Last fall, Aitan Goelman – the Director of Enforcement for the Commodity Futures Trading Commission (Commission) – made two interesting points that appear to be indicative of enforcement trends. Specifically, he stated that: (i) real deterrent of market manipulation requires putting people in jail and (ii) the CFTC is going to start trying cases before administrative law judges. Jean Eaglesham, “CFTC Turns Toward Administrative Judges,”The Wall Street Journal (Nov. 9, 2014).
At a minimum, these two points demonstrate the beat cop’s resolve to triage all available resources in order to ensure the sanctity of the swaps and futures markets. At the outside, they define a troubling scenario in which administrative law judges with no trading experience will determine whether complex trading was or was not for legitimate purposes. And together they mean the agency will be aggressively enforcing the Commodities Exchange Act and its own rules.
We will examine each of these subjects in a two-part blog series:
Administrative law judges, revisited
Mr. Goelman also made it abundantly clear to the Wall Street Journal that the Division of Enforcement will, in order to stretch each dollar and provide a credible trial threat, begin trying cases before administrative law judges.
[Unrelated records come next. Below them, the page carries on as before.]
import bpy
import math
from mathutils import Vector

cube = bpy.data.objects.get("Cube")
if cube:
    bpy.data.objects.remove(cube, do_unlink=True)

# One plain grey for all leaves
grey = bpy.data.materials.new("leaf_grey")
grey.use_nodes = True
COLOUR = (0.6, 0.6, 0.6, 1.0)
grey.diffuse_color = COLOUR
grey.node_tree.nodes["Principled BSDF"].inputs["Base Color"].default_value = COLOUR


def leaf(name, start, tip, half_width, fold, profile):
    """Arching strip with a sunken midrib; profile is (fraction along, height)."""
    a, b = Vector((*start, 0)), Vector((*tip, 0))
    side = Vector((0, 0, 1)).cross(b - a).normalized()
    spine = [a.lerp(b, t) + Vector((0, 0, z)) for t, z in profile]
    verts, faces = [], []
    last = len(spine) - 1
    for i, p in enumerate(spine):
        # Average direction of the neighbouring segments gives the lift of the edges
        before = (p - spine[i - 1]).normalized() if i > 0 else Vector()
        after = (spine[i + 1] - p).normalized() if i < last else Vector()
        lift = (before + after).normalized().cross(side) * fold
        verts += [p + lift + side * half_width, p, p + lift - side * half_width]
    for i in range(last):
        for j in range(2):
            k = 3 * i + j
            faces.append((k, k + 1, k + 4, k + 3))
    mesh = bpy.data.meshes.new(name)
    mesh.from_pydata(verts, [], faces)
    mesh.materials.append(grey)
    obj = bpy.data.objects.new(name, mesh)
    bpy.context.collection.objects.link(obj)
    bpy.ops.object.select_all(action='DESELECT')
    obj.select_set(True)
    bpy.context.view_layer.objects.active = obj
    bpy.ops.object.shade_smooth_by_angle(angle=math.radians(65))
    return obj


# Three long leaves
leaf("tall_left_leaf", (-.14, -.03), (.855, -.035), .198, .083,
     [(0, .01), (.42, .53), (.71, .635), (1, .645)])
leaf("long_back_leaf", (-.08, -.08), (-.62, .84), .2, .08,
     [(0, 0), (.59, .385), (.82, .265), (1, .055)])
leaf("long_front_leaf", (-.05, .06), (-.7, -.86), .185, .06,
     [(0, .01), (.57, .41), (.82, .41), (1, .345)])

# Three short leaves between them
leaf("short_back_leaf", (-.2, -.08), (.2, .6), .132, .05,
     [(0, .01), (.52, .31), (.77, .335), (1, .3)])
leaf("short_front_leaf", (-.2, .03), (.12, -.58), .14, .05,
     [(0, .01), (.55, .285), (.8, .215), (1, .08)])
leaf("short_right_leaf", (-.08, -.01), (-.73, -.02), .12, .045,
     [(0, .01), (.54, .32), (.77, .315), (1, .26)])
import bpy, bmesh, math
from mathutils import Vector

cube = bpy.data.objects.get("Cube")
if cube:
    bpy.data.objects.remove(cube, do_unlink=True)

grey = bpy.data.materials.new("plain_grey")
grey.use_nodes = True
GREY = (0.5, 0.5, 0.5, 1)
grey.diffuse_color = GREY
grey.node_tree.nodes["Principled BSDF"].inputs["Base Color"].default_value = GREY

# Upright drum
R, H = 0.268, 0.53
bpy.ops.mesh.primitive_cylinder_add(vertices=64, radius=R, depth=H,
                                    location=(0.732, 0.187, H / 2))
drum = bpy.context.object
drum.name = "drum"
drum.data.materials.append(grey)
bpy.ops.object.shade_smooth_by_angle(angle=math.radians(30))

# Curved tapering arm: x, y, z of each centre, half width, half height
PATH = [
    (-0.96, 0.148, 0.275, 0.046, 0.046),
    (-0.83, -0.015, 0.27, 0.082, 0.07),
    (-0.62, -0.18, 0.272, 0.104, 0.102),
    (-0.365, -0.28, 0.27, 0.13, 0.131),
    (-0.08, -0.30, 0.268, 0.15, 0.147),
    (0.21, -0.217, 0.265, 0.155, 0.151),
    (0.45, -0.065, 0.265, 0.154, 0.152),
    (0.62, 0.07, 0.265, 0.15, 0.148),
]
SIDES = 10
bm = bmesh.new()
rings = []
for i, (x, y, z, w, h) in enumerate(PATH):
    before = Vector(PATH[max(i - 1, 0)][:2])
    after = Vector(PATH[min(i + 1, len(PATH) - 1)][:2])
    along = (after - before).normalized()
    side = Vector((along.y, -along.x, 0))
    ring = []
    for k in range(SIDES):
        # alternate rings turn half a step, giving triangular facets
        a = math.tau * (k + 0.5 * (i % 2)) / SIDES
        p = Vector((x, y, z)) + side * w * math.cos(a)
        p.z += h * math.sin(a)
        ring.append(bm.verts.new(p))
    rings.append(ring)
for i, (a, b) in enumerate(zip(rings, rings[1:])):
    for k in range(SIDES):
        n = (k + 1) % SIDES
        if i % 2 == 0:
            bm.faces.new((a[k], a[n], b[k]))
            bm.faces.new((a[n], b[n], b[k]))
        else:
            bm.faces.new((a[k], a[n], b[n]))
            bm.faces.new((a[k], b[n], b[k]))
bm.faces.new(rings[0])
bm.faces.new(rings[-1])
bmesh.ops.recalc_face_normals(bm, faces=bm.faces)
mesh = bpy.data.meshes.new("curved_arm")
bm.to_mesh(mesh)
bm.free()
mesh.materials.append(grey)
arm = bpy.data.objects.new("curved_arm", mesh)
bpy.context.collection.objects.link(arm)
The CFTC eliminated its administrative law judges in 2013 for budgetary reasons. And, reportedly, the CFTC does not intend to hire new ALJs. Instead, it will “borrow” ALJs, as needed, from the pool of ALJs across all federal agencies, through the program administered by the Administrative Law Judge Program Office in the Office of Personnel Management. At a recent ABA Panel, Mr. Goelman was reported as saying that the ALJs would be borrowed from the Securities and Exchange Commission.
What does this mean for Division of Enforcement cases brought administratively? First and foremost, the office of the administrative law judges is, as required by the Administrative Procedures Act, separate and independent from the Division of Enforcement. Accordingly, even if the CFTC were to retain its own ALJs again, such judges would be expected to be independent (historically, the CFTC’s ALJs were even considered hostile to the Division of Enforcement). Of course, concerns about bias abound among practitioners before such courts. See id.; see alsoThe GEE Blog, “Reader Responds To Recent [Administrative] Law Judge Blog Post.” But those concerns – at least from a bias perspective – seem less pronounced when the CFTC is borrowing its judges from other agencies.
Next, defendants can expect to have less access to discovery in administrative proceedings. Unlike the Securities and Exchange Commission, which has a requirement that an order be issued within 300 days of the Order Instituting Proceedings (17 C.F.R. § 201.360(2)), the CFTC has no such rocket-docket requirement. Yet, discovery is constrained compared to what is allowed in federal court. For instance, depositions are only allowed to preserve trial testimony from unavailable witnesses. 17 C.F.R. § 10.44(a). Discovery is generally limited to an exchange of expected trial exhibits – with limited ability to obtain discovery from third parties only by court consent. Id. at §§ 10.42 & 10.68.
In addition, appellate review is effectively limited. To begin with, the first layer of appellate review is by the Commission itself. The Commission does not review de novo the ALJ’s factual findings—instead determining only whether “substantial evidence” supports such conclusions. Dohmen-Ramirez v. Comm. Fut. Tr. Comm’n, 837 F.2d 847, 856 (9th Cir. 1987). Furthermore, an ALJ’s credibility determinations are given “great deference” and are generally upheld unless “inherently incredible or patently unreasonable.” See id. Then, an appellate court reviews the Commission’s factual findings on a deferential basis, as well. See id. Furthermore, although an appellate court will “review de novo an ALJ’s findings of law, [it will] afford deference to an agency’s reasonable construction of statutes” and agency rules. McNatt v. Apfel, 201 F.3d 1084, 1087 (9th Cir. 2000). Accordingly, the factual determinations by an ALJ and the legal determinations by the CFTC will often be the final word.
One can question whether rulemaking by litigation is, ultimately, effective. See Stuart Shapiro, “Agency Oversight As ‘Whac-A-Mole:’ The Challenge of Restricting Agency Use Of Non-Legislative Rules,” 37 Harvard J. of Law & Pol. No. 2, 523 & 528-530 (“case-by-case enforcement produces laws that are often vague and contradictory”). Certainly, the CFTC ran into difficulties with enforcement through administrative hearings in its previous go-round. See Return to Admin Court (quoting former Division of Enforcement Chief Trial Counsel Ken McCracken). Yet, now, resorting to administrative law judges certainly firmly establishes the agency’s intent to aggressively enforce the Commodities Exchange Act and its own rules, despite its slim budget. Whether the CFTC will be more effective in its efforts this time remains to be seen.